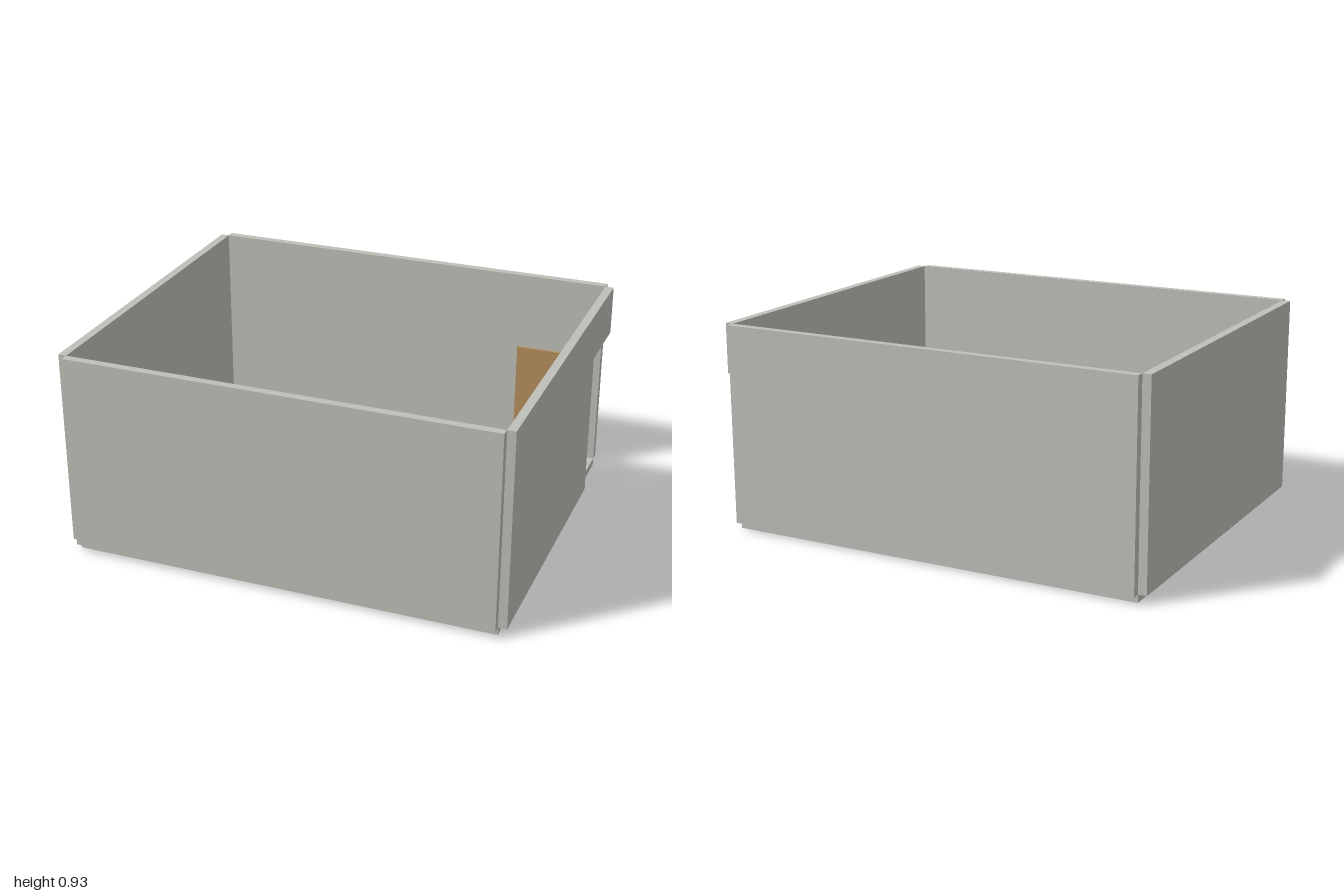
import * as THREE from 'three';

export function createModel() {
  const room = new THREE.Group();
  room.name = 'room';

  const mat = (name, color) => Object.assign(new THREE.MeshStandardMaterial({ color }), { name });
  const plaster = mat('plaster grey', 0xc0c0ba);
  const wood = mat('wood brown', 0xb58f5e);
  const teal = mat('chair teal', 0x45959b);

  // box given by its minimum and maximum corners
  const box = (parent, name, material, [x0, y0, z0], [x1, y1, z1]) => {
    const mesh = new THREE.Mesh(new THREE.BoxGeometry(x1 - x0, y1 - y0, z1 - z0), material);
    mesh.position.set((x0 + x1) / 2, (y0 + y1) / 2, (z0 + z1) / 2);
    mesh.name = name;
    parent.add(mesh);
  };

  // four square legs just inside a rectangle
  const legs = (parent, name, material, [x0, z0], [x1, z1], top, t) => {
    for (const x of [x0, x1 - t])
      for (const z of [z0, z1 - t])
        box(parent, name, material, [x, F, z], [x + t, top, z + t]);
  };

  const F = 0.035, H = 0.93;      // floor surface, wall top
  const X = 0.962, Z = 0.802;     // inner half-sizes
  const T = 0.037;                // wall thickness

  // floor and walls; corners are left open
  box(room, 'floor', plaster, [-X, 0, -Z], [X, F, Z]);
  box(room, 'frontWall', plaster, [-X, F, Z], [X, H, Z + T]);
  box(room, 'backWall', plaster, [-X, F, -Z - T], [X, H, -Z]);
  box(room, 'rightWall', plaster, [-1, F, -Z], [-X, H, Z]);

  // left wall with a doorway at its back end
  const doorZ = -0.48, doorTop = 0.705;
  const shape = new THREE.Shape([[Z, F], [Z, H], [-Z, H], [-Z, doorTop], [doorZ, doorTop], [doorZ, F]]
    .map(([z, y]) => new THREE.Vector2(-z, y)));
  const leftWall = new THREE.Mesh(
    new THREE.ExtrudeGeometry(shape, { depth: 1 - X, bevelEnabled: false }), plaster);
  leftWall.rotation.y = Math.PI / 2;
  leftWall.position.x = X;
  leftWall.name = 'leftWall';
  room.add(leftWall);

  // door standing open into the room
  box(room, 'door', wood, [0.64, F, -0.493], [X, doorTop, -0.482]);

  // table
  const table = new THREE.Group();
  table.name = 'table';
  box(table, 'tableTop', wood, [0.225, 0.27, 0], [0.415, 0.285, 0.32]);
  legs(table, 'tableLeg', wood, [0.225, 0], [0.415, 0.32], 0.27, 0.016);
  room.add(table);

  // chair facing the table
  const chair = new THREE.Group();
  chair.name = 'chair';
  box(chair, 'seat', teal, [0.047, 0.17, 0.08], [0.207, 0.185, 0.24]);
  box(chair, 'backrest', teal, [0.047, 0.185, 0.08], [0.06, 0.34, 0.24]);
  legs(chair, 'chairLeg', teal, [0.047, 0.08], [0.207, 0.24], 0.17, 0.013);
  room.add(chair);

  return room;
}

__________________________________________________

Assigned task
The reply should consist solely of the lines above from the one that has "const shape = new" through the one that has "room.add(leftWall);", reproduced exactly.

Written answer
  const shape = new THREE.Shape([[Z, F], [Z, H], [-Z, H], [-Z, doorTop], [doorZ, doorTop], [doorZ, F]]
    .map(([z, y]) => new THREE.Vector2(-z, y)));
  const leftWall = new THREE.Mesh(
    new THREE.ExtrudeGeometry(shape, { depth: 1 - X, bevelEnabled: false }), plaster);
  leftWall.rotation.y = Math.PI / 2;
  leftWall.position.x = X;
  leftWall.name = 'leftWall';
  room.add(leftWall);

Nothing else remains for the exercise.